Nominated for best original score, and loosely based on the Prince and the Pauper, Trading Places shows how to insider trade and corner the market on frozen concentrated orange juice futures, all while Dan Aykroyd’s Louis Winthorpe III and Eddie Murphy’s Billy Ray Valentine take revenge on the Duke Brothers (who have turned Winthorpe’s and Valentine’s lives upside down to win a $1 bet over whether nature (breeding) or nurture (experience) makes a good commodities trader.  A feel good movie for the holiday season!

Honorable Mention:  Too Big to Fail (2011)

No Oscar nominations for this HBO movie, but it did receive three Golden Globe nominations, eleven Emmy nominations, and two Screen Actors Guild nominations, including a Best Actor win for Paul Giamatti for his role as former Federal Reserve Chairman Ben Bernanke.  Whenever someone asks me for a simple explanation of how the 2008 Financial Crisis accelerated, I point them to this scene from the movie


Enron:  The Smartest Guys in the Room (2005)

This Oscar nominated documentary from Alex Gibney (who won an Oscar for Taxi to the Dark Side) traces the rise and fall of Enron, the one company everyone thinks of when they hear securities fraud.  Interesting fact, former Enron CEO Jeff Skilling got out of prison in August 2018 after serving 11 years.     

Abacus:  Small Enough to Jail (2016)

This Oscar nominated documentary focuses on Abacus Federal Savings Bank, a family owned community bank in the Chinatown neighborhood of Manhattan.  Abacus was deemed “small enough to jail” rather than “too big to fail,” and because the only U.S. financial institution that was criminally indicted in the wake of the 2008 Financial Crisis.

Inside Job (2010)     

Not to be confused with Spike Lee’s Inside Man, Oscar winning documentary Inside Job takes a closer look at what caused the 2008 Financial Crisis.  Wesley Morris of The Boston Globe called this movie “Scarier than anything Wes Craven and John Carpenter have ever made.”
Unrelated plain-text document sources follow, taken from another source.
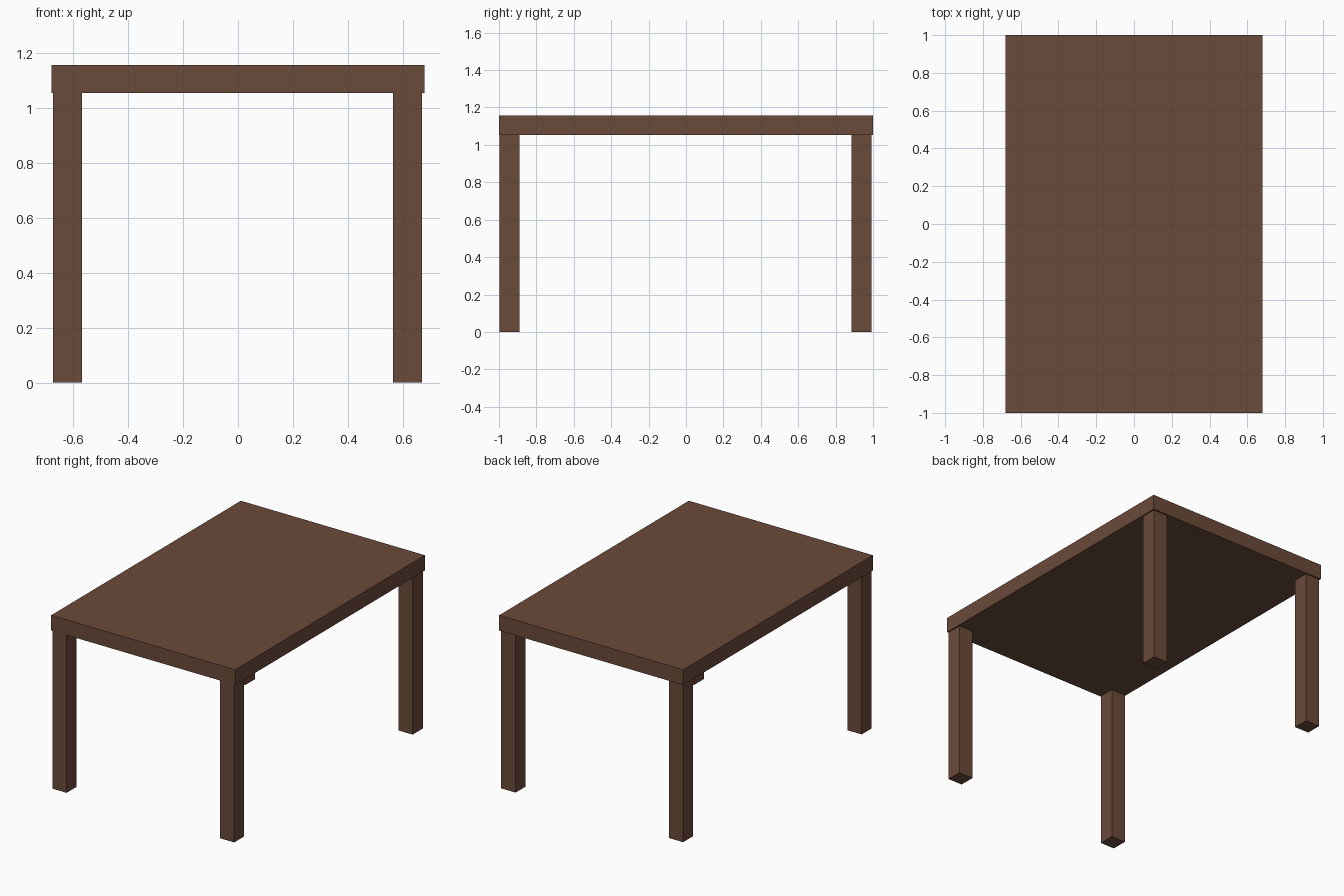
import bpy

if "Cube" in bpy.data.objects:
    bpy.data.objects.remove(bpy.data.objects["Cube"])

wood = bpy.data.materials.new("brown wood")
wood.diffuse_color = (0.147, 0.069, 0.042, 1.0)
wood.use_nodes = True
wood.node_tree.nodes["Principled BSDF"].inputs["Base Color"].default_value = wood.diffuse_color


def box(name, lo, hi):
    """Axis-aligned box between two corners."""
    centre = [(a + b) / 2 for a, b in zip(lo, hi)]
    bpy.ops.mesh.primitive_cube_add(size=1, location=centre)
    ob = bpy.context.object
    ob.name = name
    ob.scale = [b - a for a, b in zip(lo, hi)]
    bpy.ops.object.transform_apply(location=False, rotation=False, scale=True)
    ob.data.materials.append(wood)
    return ob


# Table top slab
TOP, UNDER = 1.156, 1.054
box("table_top", (-0.679, -1.0, UNDER), (0.679, 1.0, TOP))

# Four square legs, set slightly in from the edges of the top
LEG_X = {"left": (-0.673, -0.567), "right": (0.564, 0.670)}
LEG_Y = {"front": (-0.997, -0.891), "back": (0.885, 0.991)}
for side, (x0, x1) in LEG_X.items():
    for end, (y0, y1) in LEG_Y.items():
        box(f"{end}_{side}_leg", (x0, y0, 0), (x1, y1, UNDER))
What are your favorite movies about financial and securities fraud?  Comment and let us know.